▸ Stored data
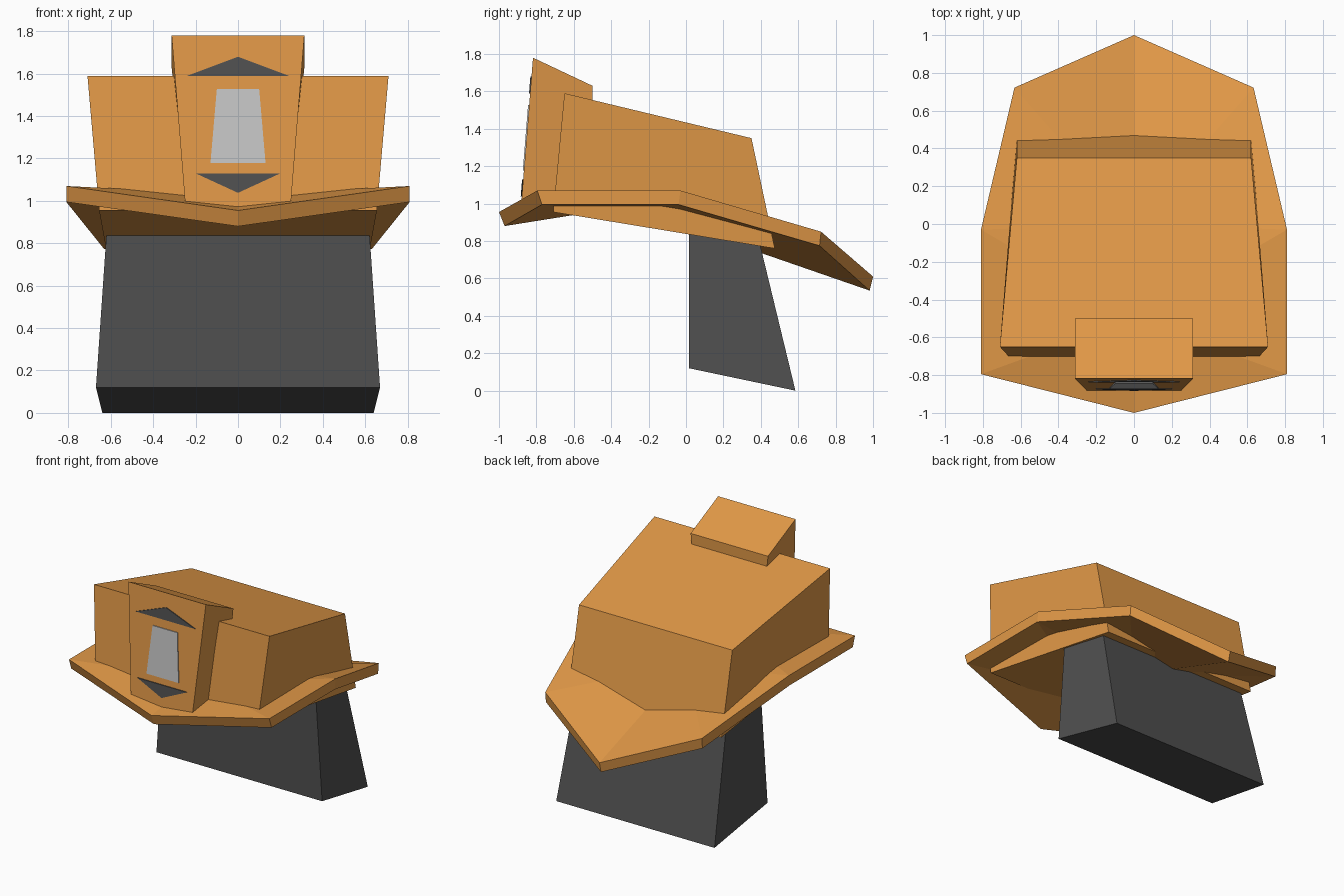
import bpy, bmesh

if "Cube" in bpy.data.objects:
    bpy.data.objects.remove(bpy.data.objects["Cube"])


def material(name, rgb):
    m = bpy.data.materials.new(name)
    m.diffuse_color = (*rgb, 1)
    m.use_nodes = True
    m.node_tree.nodes["Principled BSDF"].inputs["Base Color"].default_value = m.diffuse_color
    return m


ORANGE = material("orange", (0.75, 0.315, 0.063))
DARK = material("dark grey", (0.08, 0.08, 0.08))
SILVER = material("light grey", (0.56, 0.56, 0.56))


def mesh_object(name, verts, faces, mat):
    me = bpy.data.meshes.new(name)
    me.from_pydata(verts, [], faces)
    bm = bmesh.new()
    bm.from_mesh(me)
    bmesh.ops.recalc_face_normals(bm, faces=bm.faces)
    bm.to_mesh(me)
    bm.free()
    me.materials.append(mat)
    ob = bpy.data.objects.new(name, me)
    bpy.context.collection.objects.link(ob)
    return ob


def wedge(name, profile, mat):
    """Symmetric solid from a side profile of (half width, y, z) points."""
    n = len(profile)
    verts = [(s * x, y, z) for s in (-1, 1) for x, y, z in profile]
    faces = [tuple(range(n)), tuple(range(n, 2 * n))]
    faces += [(i, (i + 1) % n, n + (i + 1) % n, n + i) for i in range(n)]
    return mesh_object(name, verts, faces, mat)


# Hat crown, lower edge just below the brim
wedge("crown", [(0.71, -0.65, 1.59), (0.62, 0.35, 1.35),
                (0.62, 0.475, 0.76), (0.655, -0.71, 0.955)], ORANGE)

# Raised panel on the front of the crown
wedge("front_panel", [(0.313, -0.818, 1.78), (0.313, -0.50, 1.63),
                      (0.247, -0.50, 0.97), (0.247, -0.884, 0.96)], ORANGE)

# Dark block at the back, under the hat
wedge("hair_block", [(0.62, 0.015, 0.85), (0.60, 0.395, 0.785),
                     (0.64, 0.585, 0.0), (0.67, 0.015, 0.12)], DARK)

# Bent brim: right half outline and spine, each with a y shift for the underside
half = [(0, -1.0, 0.955, 0.03), (0.81, -0.795, 1.07, 0.025), (0.81, -0.03, 1.07, -0.01),
        (0.633, 0.722, 0.85, -0.008), (0, 1.0, 0.61, -0.018),
        (0, 0.0, 0.95, 0), (0, -0.5, 1.03, 0)]
top = [(x, y, z) for x, y, z, d in half]
low = [(x, y + d, z - 0.075) for x, y, z, d in half]
tris = [(0, 1, 6), (1, 2, 6), (2, 5, 6), (2, 3, 5), (3, 4, 5)]
faces = tris + [tuple(i + 7 for i in t) for t in tris]
faces += [(i, i + 1, i + 8, i + 7) for i in range(4)]
brim = mesh_object("brim", top + low, faces, ORANGE)
bm = bmesh.new()
bm.from_mesh(brim.data)
geom = bm.verts[:] + bm.edges[:] + bm.faces[:]
bmesh.ops.mirror(bm, geom=geom, axis='X', merge_dist=0.0001)
bmesh.ops.remove_doubles(bm, verts=bm.verts, dist=0.0005)
bmesh.ops.recalc_face_normals(bm, faces=bm.faces)
bm.to_mesh(brim.data)
bm.free()


def plate(name, outline, mat):
    """Thin plate lying on the sloping front panel, outline in (x, z)."""
    n = len(outline)
    slope = (0.884 - 0.818) / 0.82
    verts = [(x, -0.818 - (1.78 - z) * slope + d, z)
             for d in (-0.006, 0.002) for x, z in outline]
    faces = [tuple(range(n)), tuple(range(n, 2 * n))]
    faces += [(i, (i + 1) % n, n + (i + 1) % n, n + i) for i in range(n)]
    mesh_object(name, verts, faces, mat)


# Panel decoration
plate("upper_triangle", [(-0.24, 1.59), (0.24, 1.59), (0, 1.68)], DARK)
plate("centre_plate", [(-0.13, 1.178), (0.13, 1.178), (0.10, 1.527), (-0.10, 1.527)], SILVER)
plate("lower_triangle", [(-0.20, 1.13), (0, 1.038), (0.20, 1.13)], DARK)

▸ HOW TO COMPLETE THIS TASK
Output all the data above verbatim, leaving out images.

▸ COMPLETED TASK
import bpy, bmesh

if "Cube" in bpy.data.objects:
    bpy.data.objects.remove(bpy.data.objects["Cube"])


def material(name, rgb):
    m = bpy.data.materials.new(name)
    m.diffuse_color = (*rgb, 1)
    m.use_nodes = True
    m.node_tree.nodes["Principled BSDF"].inputs["Base Color"].default_value = m.diffuse_color
    return m


ORANGE = material("orange", (0.75, 0.315, 0.063))
DARK = material("dark grey", (0.08, 0.08, 0.08))
SILVER = material("light grey", (0.56, 0.56, 0.56))


def mesh_object(name, verts, faces, mat):
    me = bpy.data.meshes.new(name)
    me.from_pydata(verts, [], faces)
    bm = bmesh.new()
    bm.from_mesh(me)
    bmesh.ops.recalc_face_normals(bm, faces=bm.faces)
    bm.to_mesh(me)
    bm.free()
    me.materials.append(mat)
    ob = bpy.data.objects.new(name, me)
    bpy.context.collection.objects.link(ob)
    return ob


def wedge(name, profile, mat):
    """Symmetric solid from a side profile of (half width, y, z) points."""
    n = len(profile)
    verts = [(s * x, y, z) for s in (-1, 1) for x, y, z in profile]
    faces = [tuple(range(n)), tuple(range(n, 2 * n))]
    faces += [(i, (i + 1) % n, n + (i + 1) % n, n + i) for i in range(n)]
    return mesh_object(name, verts, faces, mat)


# Hat crown, lower edge just below the brim
wedge("crown", [(0.71, -0.65, 1.59), (0.62, 0.35, 1.35),
                (0.62, 0.475, 0.76), (0.655, -0.71, 0.955)], ORANGE)

# Raised panel on the front of the crown
wedge("front_panel", [(0.313, -0.818, 1.78), (0.313, -0.50, 1.63),
                      (0.247, -0.50, 0.97), (0.247, -0.884, 0.96)], ORANGE)

# Dark block at the back, under the hat
wedge("hair_block", [(0.62, 0.015, 0.85), (0.60, 0.395, 0.785),
                     (0.64, 0.585, 0.0), (0.67, 0.015, 0.12)], DARK)

# Bent brim: right half outline and spine, each with a y shift for the underside
half = [(0, -1.0, 0.955, 0.03), (0.81, -0.795, 1.07, 0.025), (0.81, -0.03, 1.07, -0.01),
        (0.633, 0.722, 0.85, -0.008), (0, 1.0, 0.61, -0.018),
        (0, 0.0, 0.95, 0), (0, -0.5, 1.03, 0)]
top = [(x, y, z) for x, y, z, d in half]
low = [(x, y + d, z - 0.075) for x, y, z, d in half]
tris = [(0, 1, 6), (1, 2, 6), (2, 5, 6), (2, 3, 5), (3, 4, 5)]
faces = tris + [tuple(i + 7 for i in t) for t in tris]
faces += [(i, i + 1, i + 8, i + 7) for i in range(4)]
brim = mesh_object("brim", top + low, faces, ORANGE)
bm = bmesh.new()
bm.from_mesh(brim.data)
geom = bm.verts[:] + bm.edges[:] + bm.faces[:]
bmesh.ops.mirror(bm, geom=geom, axis='X', merge_dist=0.0001)
bmesh.ops.remove_doubles(bm, verts=bm.verts, dist=0.0005)
bmesh.ops.recalc_face_normals(bm, faces=bm.faces)
bm.to_mesh(brim.data)
bm.free()


def plate(name, outline, mat):
    """Thin plate lying on the sloping front panel, outline in (x, z)."""
    n = len(outline)
    slope = (0.884 - 0.818) / 0.82
    verts = [(x, -0.818 - (1.78 - z) * slope + d, z)
             for d in (-0.006, 0.002) for x, z in outline]
    faces = [tuple(range(n)), tuple(range(n, 2 * n))]
    faces += [(i, (i + 1) % n, n + (i + 1) % n, n + i) for i in range(n)]
    mesh_object(name, verts, faces, mat)


# Panel decoration
plate("upper_triangle", [(-0.24, 1.59), (0.24, 1.59), (0, 1.68)], DARK)
plate("centre_plate", [(-0.13, 1.178), (0.13, 1.178), (0.10, 1.527), (-0.10, 1.527)], SILVER)
plate("lower_triangle", [(-0.20, 1.13), (0, 1.038), (0.20, 1.13)], DARK)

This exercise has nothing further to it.